Click the “Virtual Desktops” icon, and use the arrows to set the number of virtual desktops you would like. We can even give them names. We might call one “Office,” another “Multimedia,” and another “System.” Be aware that these virtual desktops will be reflected across all your activities, so you might want to keep the desktop names focused on tasks that apply to all activities. Who says you can’t listen to music while you write code? Thus, having a desktop called “Multimedia” that shows up in your Dev activity is a good thing. You’ll notice a tab called “Switching,” which lets you change the effects you see when you switch between desktops. I’ll leave you to explore that on your own, so for now, be sure to click “Apply” to save changes, and then click on the “Workspace” icon.

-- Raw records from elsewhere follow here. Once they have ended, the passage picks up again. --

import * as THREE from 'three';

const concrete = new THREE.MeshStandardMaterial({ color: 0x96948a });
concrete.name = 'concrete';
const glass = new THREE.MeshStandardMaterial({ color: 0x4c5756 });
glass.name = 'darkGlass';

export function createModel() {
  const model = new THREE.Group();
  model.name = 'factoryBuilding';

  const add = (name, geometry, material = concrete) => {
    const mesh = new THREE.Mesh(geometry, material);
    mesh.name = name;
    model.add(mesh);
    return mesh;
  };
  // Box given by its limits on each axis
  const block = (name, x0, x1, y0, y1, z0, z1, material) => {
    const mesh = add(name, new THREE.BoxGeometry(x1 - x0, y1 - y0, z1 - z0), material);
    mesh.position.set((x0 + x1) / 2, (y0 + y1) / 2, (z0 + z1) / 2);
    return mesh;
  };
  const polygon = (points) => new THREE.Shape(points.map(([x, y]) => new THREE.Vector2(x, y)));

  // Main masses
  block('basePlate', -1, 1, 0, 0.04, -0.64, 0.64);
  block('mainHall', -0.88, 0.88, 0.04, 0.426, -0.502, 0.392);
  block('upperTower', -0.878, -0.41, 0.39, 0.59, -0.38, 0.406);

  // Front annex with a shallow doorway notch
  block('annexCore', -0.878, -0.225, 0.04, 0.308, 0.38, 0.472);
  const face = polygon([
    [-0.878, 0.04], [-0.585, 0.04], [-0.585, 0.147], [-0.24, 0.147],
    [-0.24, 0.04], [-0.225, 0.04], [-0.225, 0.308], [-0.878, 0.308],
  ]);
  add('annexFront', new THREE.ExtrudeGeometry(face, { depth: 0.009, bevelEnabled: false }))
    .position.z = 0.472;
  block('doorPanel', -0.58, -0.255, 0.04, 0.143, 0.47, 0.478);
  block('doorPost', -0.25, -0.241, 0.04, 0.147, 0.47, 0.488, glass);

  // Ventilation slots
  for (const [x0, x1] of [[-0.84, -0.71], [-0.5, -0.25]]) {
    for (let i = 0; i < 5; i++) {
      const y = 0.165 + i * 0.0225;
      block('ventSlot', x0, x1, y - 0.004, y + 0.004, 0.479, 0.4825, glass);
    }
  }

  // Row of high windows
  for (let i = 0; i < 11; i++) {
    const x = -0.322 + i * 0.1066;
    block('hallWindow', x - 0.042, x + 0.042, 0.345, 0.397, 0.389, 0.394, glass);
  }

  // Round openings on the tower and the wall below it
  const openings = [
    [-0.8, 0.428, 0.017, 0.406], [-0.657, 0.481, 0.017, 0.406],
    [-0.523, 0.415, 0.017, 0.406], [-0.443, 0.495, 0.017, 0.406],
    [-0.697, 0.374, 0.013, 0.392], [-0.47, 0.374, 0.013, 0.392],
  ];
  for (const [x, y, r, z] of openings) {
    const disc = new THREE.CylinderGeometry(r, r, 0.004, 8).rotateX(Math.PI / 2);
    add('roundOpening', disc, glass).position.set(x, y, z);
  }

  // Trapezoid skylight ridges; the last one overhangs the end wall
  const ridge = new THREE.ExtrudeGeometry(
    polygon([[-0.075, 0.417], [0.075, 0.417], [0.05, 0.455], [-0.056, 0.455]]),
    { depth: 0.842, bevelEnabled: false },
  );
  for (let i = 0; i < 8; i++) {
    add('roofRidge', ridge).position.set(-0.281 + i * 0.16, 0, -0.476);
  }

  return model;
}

Notice the Dashboard option. Here we can choose to “show an independent widget set.” I recommend selecting that. I’ll explain why after we create a new activity. First, we have one more thing we should do to help us with our virtual desktops, and that’s to make some changes to the task manager. Right-click on the panel at the bottom, in a blank space near the center of the screen, and then select “Task Manager Settings” from the pop-up menu. I usually check the two boxes that say to “only show tasks from current desktop/activity.” Now let’s create that new activity.
There should be an Activity Manager icon in your default panel. If not, Plasma has a “cashew” at the top (left or right) corner. Click on that to see the Activity Manager. With the panel open, click the “Create Activity” button (on the right side of the screen). We can choose from one of the included templates, clone the current activity, or start with an empty desktop. Starting with an empty desktop means we’ll need to start fresh, in terms of setting up each desktop with widgets, wallpapers and other decorations. Once we click the option we want, we are immediately dropped into our shiny new activity. If you want, you can open the Activity Manager again, and give your new activity a name. From here, you can also switch betwen activities with a click of the mouse.
Remember that independent widget set I mentioned earlier? Let’s set that up before we go. You can either click on the pager icon for your current desktop, or you can use the [Ctrl]+[F12] keyboard shortcut to actvate the desktop dashboard. You should see a little label at the top of the screen that says “Widget Dashboard.” You can put whatever widgets you like here, but I keep the Activity Bar, a clock, calendar and calculator here for quick access. To add widgets, simply right-click, and select “Add Widgets” from the pop-up menu. Use the [Esc] key to return to your desktop. Now, anytime you hit the [Ctrl]+[F12] shortcut, you have instant access to whatever widgets you added to the dashboard. You can also add widgets to each desktop by following the same process.
I hope you’ve enjoyed this tour of Plasma. Hopefully, you are starting to see how you might want to setup your Plasma environment. You are limited only by your imagination. Be sure to experiment with some of the template activities — the Search and Launch activity might be really attractive to those who are coming from the GNOME world. Now that we have setup shop, let’s get some work done!
Don Parris wears a Facility Services cape by day, and transforms into LibreMan at night. He has written numerous articles about free tech, and hangs out with the Cha-Ha crowd, learning about computer security. He also enjoys making ceviche with his wife, and writing about his travels in Perú.